These changes were not that surprising, City analysts said, considering group chief executive Luis Gallego has been in charge since early September.
In his first public change since taking charge, Spaniard Gallego has forced compatriot Alex Cruz to step down as BA CEO and brought Irishman Sean Doyle over from the group’s Aer Lingus airline to replace him.
After an Irishman, Willie Walsh, was replaced at the helm of IAG, this change at BA may have balanced the proportion of Northern and Southern Europeans in key roles in the boardroom.
Gallego also promoted Fernando Candela, with whom he worked closely with at IAG’s budget carriers Iberia Express and LEVEL, to a group-wide role of chief transformation officer.
The changes are, said analyst Susannah Streeter at Hargreaves Lansdown, a sign of the new boss “flexing his muscles and trying to demonstrate he’ll make the changes necessary to lead a sustained recovery for the airline group”.
While it partly reflects Gallego “styling the group”, analysts at Peel Hunt said a change of management style was needed as BA had faced “a number of airline-specific problems in the last few years, including a pilots strike and IT issues”.

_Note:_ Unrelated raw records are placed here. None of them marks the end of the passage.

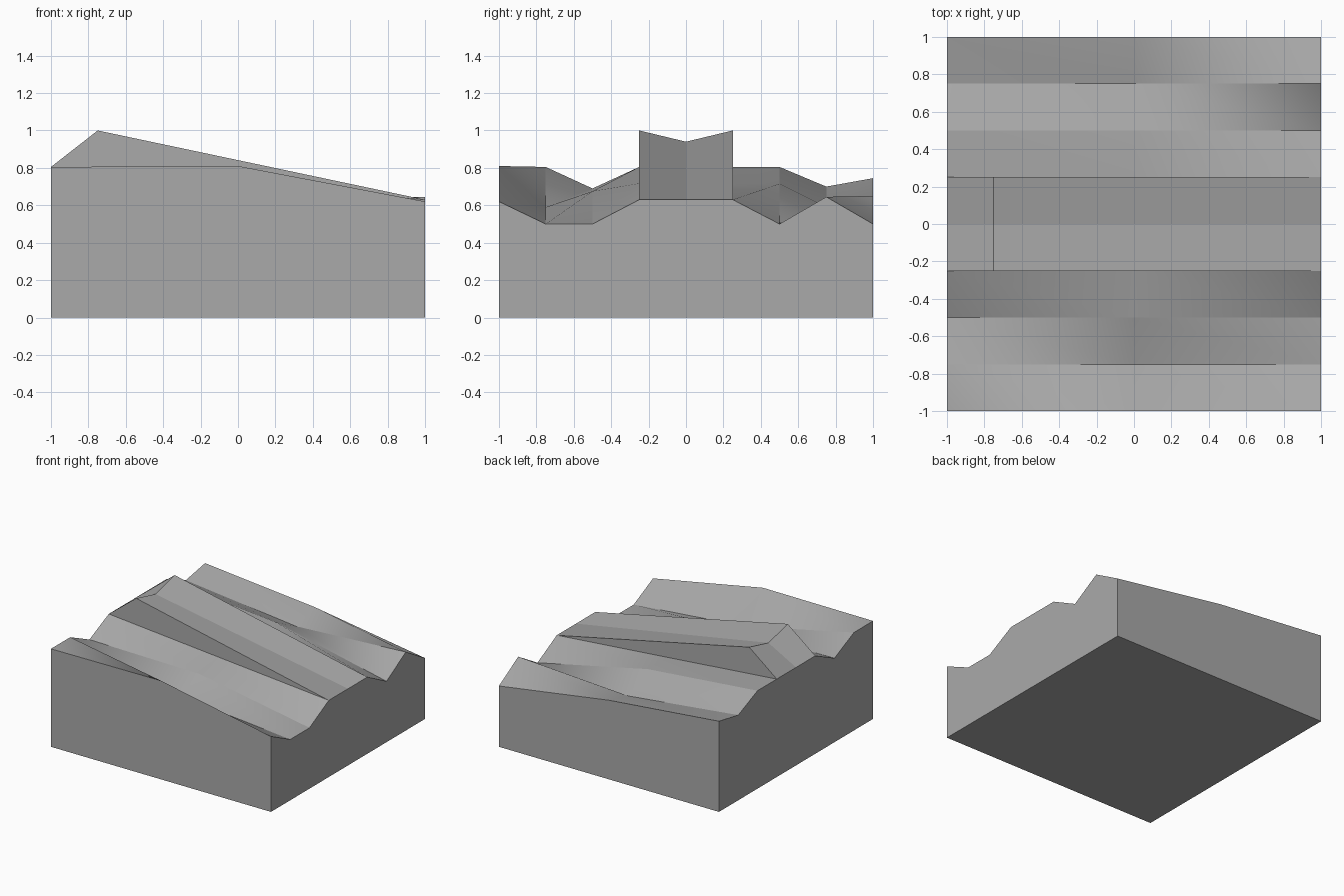
import bpy
import bmesh

if "Cube" in bpy.data.objects:
    bpy.data.objects.remove(bpy.data.objects["Cube"])

stone = bpy.data.materials.new("stone_grey")
stone.diffuse_color = (0.4, 0.4, 0.4, 1)
stone.use_nodes = True
stone.node_tree.nodes["Principled BSDF"].inputs["Base Color"].default_value = stone.diffuse_color


def finish(bm, name):
    bmesh.ops.recalc_face_normals(bm, faces=bm.faces)
    mesh = bpy.data.meshes.new(name)
    bm.to_mesh(mesh)
    bm.free()
    mesh.materials.append(stone)
    bpy.context.collection.objects.link(bpy.data.objects.new(name, mesh))


# Heights of each lengthwise row at x = -1, 0, 1, from front to back
XS = (-1, 0, 1)
ROWS = [
    (0.805, 0.81, 0.62),
    (0.805, 0.59, 0.50),
    (0.69, 0.675, 0.50),
    (0.805, 0.717, 0.63),
    (0.805, 0.717, 0.63),
    (0.805, 0.717, 0.63),
    (0.805, 0.715, 0.50),
    (0.70, 0.59, 0.645),
    (0.745, 0.65, 0.50),
]

# Block: folded top strips, left open under the ridge
bm = bmesh.new()
grid = [[bm.verts.new((x, -1 + 0.25 * j, z)) for x, z in zip(XS, row)]
        for j, row in enumerate(ROWS)]
for j in range(8):
    if j in (3, 4):
        continue
    lo, hi = grid[j], grid[j + 1]
    for i in range(2):
        for tri in ((lo[i], lo[i + 1], hi[i]), (lo[i + 1], hi[i + 1], hi[i])):
            bm.faces.new(tri).smooth = True

# Block: base and side walls
fl, fr, br, bl = [bm.verts.new((x, y, 0)) for x, y in ((-1, -1), (1, -1), (1, 1), (-1, 1))]
bm.faces.new((fl, fr, br, bl))
bm.faces.new([fl, fr] + grid[0][::-1])
bm.faces.new([bl, br] + grid[8][::-1])
bm.faces.new([fl, bl] + [row[0] for row in grid[::-1]])
bm.faces.new([fr, br] + [row[2] for row in grid[::-1]])

# Keep row folds and outer borders crisp, shade along each strip smoothly
for e in bm.edges:
    a, b = e.verts
    same_row = abs(a.co.y - b.co.y) < 1e-4
    if same_row or not all(f.smooth for f in e.link_faces):
        e.smooth = False
finish(bm, "block")

# Ridge: grooved wedge with upright sides
bm = bmesh.new()
lines = []
for y, peak in ((-0.25, 1.0), (0, 0.94), (0.25, 1.0)):
    lines.append([bm.verts.new(p) for p in
                  ((-1, y, 0.805), (-0.75, y, peak), (1, y, 0.63))])
for a, b in zip(lines, lines[1:]):
    for i in range(2):
        bm.faces.new((a[i], a[i + 1], b[i + 1], b[i]))
for side in (lines[0], lines[2]):
    foot = bm.verts.new((0, side[0].co.y, 0.717))
    bm.faces.new(side + [foot])
finish(bm, "ridge")
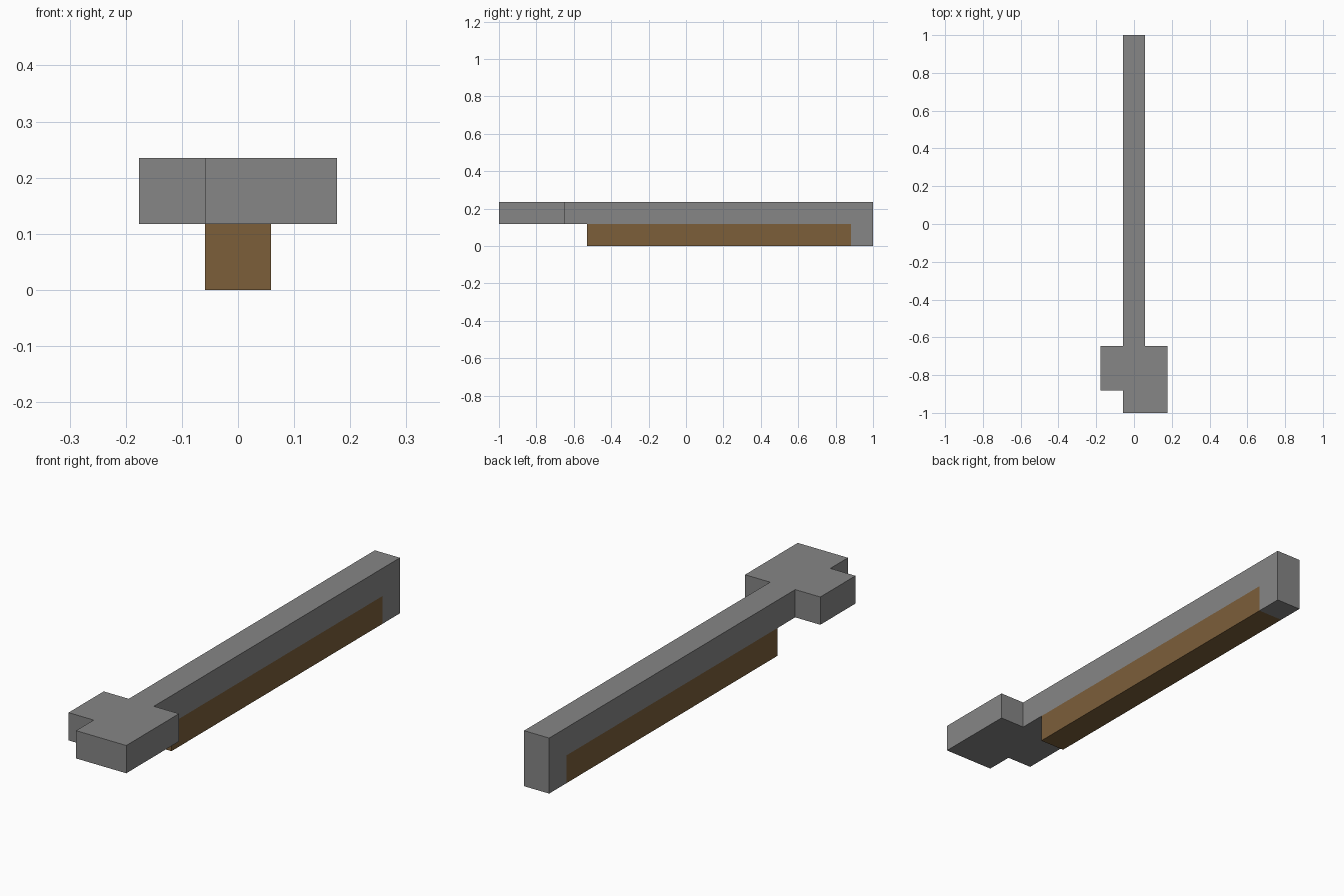
import bpy
import bmesh
from mathutils import Vector

if "Cube" in bpy.data.objects:
    bpy.data.objects.remove(bpy.data.objects["Cube"], do_unlink=True)

U = 2 / 17  # one block; the model is 17 blocks long


def material(name, rgb):
    mat = bpy.data.materials.new(name)
    mat.use_nodes = True
    color = (*rgb, 1)
    mat.diffuse_color = color
    mat.node_tree.nodes["Principled BSDF"].inputs["Base Color"].default_value = color
    return mat


def raise_faces(bm, faces, height):
    geom = bmesh.ops.extrude_face_region(bm, geom=faces)["geom"]
    verts = [g for g in geom if isinstance(g, bmesh.types.BMVert)]
    bmesh.ops.translate(bm, verts=verts, vec=Vector((0, 0, height * U)))


def flat_face(bm, points, z):
    # points are in blocks, with y counted from the front end
    return bm.faces.new([bm.verts.new((x * U, y * U - 1, z * U)) for x, y in points])


def finish(bm, name, mat):
    bmesh.ops.recalc_face_normals(bm, faces=bm.faces[:])
    mesh = bpy.data.meshes.new(name)
    bm.to_mesh(mesh)
    bm.free()
    mesh.materials.append(mat)
    obj = bpy.data.objects.new(name, mesh)
    bpy.context.collection.objects.link(obj)
    return obj


gray = material("stone gray", (0.24, 0.24, 0.24))
brown = material("wood brown", (0.2, 0.114, 0.042))

# Head and shaft: one plan outline, with the tip block as its own face
bm = bmesh.new()
outline = [(-0.5, 0), (1.5, 0), (1.5, 3), (0.5, 3), (0.5, 16),
           (-0.5, 16), (-0.5, 3), (-1.5, 3), (-1.5, 1), (-0.5, 1)]
plan = flat_face(bm, outline, 1)
tip = flat_face(bm, [(-0.5, 16), (0.5, 16), (0.5, 17), (-0.5, 17)], 1)
bmesh.ops.remove_doubles(bm, verts=bm.verts[:], dist=0.001)
raise_faces(bm, bm.faces[:], 1)

# Tip block turned down to the ground
bm.normal_update()
tip = [f for f in bm.faces if abs(f.normal.z) > 0.9
       and f.calc_center_median().z < 1.5 * U
       and f.calc_center_median().y > 15 * U - 1]
raise_faces(bm, tip, -1)
finish(bm, "head_and_shaft", gray)

# Wooden grip under the shaft
bm = bmesh.new()
grip = flat_face(bm, [(-0.5, 4), (0.5, 4), (0.5, 16), (-0.5, 16)], 0)
raise_faces(bm, [grip], 1)
finish(bm, "grip", brown)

With more than 6,000 BA workers having accepted voluntary redundancy, Cruz received severe criticism after the airline then let another 4,700 staff go in August.
The Commons transport select committee accused BA of making “a calculated attempt to take advantage of the pandemic”, saying the behaviour the airline and its parent company towards its employees was “a national disgrace” and “falls well below the standards we would expect from any employer, especially in light of the scale of taxpayer subsidy, at this time of national crisis”.

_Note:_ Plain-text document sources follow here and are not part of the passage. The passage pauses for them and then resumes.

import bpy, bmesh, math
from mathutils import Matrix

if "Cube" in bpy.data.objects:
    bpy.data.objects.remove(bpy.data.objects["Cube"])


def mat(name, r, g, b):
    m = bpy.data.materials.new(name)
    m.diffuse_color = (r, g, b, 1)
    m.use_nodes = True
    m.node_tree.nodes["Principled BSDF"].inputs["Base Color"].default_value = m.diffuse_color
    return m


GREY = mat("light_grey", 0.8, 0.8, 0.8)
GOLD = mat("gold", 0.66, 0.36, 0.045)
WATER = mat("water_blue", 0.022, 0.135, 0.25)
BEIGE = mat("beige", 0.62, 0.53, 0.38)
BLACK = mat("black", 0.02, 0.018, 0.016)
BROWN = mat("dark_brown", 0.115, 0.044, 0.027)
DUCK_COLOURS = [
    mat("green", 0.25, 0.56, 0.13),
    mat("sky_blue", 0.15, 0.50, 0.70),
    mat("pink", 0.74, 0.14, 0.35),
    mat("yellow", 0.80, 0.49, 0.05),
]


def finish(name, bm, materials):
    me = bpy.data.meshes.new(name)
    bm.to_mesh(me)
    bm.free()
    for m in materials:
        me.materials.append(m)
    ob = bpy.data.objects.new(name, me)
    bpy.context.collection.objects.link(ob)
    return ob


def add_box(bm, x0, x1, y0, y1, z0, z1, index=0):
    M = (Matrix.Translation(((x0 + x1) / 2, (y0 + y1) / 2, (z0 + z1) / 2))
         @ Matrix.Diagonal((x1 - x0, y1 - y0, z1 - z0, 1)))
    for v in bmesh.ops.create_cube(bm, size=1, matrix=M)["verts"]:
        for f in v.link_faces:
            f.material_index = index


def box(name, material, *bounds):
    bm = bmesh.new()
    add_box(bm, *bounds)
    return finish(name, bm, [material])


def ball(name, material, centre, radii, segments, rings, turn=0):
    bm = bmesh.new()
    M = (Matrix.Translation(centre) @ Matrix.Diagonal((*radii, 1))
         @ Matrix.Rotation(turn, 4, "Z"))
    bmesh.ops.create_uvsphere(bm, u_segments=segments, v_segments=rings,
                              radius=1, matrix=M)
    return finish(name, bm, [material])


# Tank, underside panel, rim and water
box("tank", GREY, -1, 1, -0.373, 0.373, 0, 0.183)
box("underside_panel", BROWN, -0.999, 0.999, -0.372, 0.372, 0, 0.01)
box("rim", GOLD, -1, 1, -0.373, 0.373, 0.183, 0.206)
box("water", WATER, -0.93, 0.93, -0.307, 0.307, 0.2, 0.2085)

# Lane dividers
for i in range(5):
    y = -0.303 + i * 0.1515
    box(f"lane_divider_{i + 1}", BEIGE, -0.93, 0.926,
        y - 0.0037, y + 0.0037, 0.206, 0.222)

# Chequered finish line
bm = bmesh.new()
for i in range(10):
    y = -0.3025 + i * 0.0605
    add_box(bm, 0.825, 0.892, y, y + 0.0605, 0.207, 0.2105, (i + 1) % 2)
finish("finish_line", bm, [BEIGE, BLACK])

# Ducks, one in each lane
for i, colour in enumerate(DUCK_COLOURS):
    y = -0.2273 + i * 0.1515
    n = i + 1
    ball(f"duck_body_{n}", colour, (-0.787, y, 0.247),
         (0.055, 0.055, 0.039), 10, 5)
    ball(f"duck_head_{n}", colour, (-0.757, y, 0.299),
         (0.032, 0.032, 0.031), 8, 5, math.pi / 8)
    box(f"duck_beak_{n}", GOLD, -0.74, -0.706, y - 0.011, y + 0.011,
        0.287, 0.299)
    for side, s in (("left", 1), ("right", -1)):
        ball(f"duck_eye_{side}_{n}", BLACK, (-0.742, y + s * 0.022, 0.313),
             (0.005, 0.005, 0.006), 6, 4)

Cruz argued that the airline was in a “fight for survival” and was not expecting passengers to return in the same numbers for some time.
Trade union Unite said Cruz’s departure was unsurprising, with assistant general secretary Howard Beckett saying “the handling of industrial relations through this crisis has been unnecessarily confrontational and at times heartless”.
“The harsh reality is that BA’s fire and rehire policy, exposed by Unite, caused untold and unnecessary misery to thousands of loyal employees. These brutal industrial practices has seen the reputation of BA damaged on an international scale.”
The union said it hoped Doyle “will begin a new chapter of constructive relations with staff and unions, repair the reputation of the airline and boost the morale of staff”.
Doyle will certainly have his work cut out to make immediate progress, said Streeter, given that BA is “facing the toughest challenge in its history as demand for international travel has plummeted and quarantine restrictions continue to constrain bookings”.
Doyle worked at BA during most of Walsh’s reign before he was promoted to CEO of Aer Lingus, which had performed well prior to the coronavirus pandemic.
It was interesting, suggested analysts at AJ Bell, that IAG hasn’t appointed someone from outside its group to lead the British airline subsidiary as that really could have introduced radical thinking.
“By promoting an internal candidate in the form of Doyle, IAG has opened the door to new ideas but also kept the safety blanket of someone who already knows the group inside out and is unlikely rock the boat when it comes to business culture,” the AJ Bell analysts added.
“British Airways has historically relied on business travellers for a large part of its revenue and it now faces the prospect of significantly reduced demand from this customer base.
“The fact video conferencing has become second nature to people at work thanks to lockdown means that companies will be taking a hard look at their travel budgets and questioning whether meetings in different cities or countries is worth it.
It was suggested that Doyle will have to take dramatic measures, such as slashing prices, to lure these business travellers back or find a new way to keep its planes full once the coronavirus pandemic abates.